THE PROBLEM — From the records below, copy the lines that include "front".

Saved entries —
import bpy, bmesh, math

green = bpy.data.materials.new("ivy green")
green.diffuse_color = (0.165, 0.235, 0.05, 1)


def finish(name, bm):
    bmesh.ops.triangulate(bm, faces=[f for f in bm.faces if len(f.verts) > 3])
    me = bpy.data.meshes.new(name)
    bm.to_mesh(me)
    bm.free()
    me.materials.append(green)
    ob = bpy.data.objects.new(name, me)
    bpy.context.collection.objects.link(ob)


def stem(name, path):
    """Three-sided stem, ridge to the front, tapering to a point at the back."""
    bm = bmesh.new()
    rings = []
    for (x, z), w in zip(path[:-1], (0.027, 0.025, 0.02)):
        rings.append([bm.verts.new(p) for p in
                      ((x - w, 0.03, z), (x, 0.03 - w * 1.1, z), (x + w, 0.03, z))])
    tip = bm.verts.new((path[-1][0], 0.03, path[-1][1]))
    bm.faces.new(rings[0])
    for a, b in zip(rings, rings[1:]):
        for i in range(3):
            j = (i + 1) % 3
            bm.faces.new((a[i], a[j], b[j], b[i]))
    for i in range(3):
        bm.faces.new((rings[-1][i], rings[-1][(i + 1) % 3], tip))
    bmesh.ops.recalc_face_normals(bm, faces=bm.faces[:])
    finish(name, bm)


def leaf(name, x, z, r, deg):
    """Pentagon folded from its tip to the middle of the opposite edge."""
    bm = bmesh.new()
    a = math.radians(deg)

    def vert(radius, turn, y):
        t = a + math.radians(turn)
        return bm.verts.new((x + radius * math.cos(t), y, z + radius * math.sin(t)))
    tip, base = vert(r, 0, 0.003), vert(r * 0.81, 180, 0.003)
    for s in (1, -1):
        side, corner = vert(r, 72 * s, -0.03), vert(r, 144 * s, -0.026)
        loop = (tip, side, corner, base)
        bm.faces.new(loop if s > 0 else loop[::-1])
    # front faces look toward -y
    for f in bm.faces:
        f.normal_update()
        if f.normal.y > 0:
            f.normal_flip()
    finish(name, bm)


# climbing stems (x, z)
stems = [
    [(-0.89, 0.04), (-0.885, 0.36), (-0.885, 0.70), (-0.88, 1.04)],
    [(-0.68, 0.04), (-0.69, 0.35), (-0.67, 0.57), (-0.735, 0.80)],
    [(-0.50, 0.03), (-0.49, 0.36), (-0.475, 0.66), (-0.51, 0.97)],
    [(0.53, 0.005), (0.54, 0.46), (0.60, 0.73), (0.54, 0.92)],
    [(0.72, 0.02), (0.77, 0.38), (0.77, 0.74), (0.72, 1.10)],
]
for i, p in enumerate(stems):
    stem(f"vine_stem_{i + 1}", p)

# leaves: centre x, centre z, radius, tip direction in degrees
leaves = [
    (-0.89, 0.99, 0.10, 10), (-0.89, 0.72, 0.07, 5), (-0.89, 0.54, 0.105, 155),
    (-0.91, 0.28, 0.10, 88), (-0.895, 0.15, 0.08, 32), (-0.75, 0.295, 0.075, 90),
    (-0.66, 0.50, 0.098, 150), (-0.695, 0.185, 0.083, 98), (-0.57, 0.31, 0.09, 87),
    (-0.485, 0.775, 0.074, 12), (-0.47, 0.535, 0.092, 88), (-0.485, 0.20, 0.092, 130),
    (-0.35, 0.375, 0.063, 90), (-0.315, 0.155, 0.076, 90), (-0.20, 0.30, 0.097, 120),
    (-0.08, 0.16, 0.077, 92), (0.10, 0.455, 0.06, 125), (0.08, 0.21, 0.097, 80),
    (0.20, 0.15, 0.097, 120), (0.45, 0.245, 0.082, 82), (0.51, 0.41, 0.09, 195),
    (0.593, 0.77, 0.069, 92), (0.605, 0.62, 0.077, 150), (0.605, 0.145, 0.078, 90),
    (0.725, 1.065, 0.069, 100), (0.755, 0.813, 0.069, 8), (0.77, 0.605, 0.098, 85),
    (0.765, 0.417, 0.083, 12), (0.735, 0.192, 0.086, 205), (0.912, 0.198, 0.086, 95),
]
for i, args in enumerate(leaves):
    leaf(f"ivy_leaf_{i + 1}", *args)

RESPONSE TO THE EXERCISE —
    """Three-sided stem, ridge to the front, tapering to a point at the back."""
    # front faces look toward -y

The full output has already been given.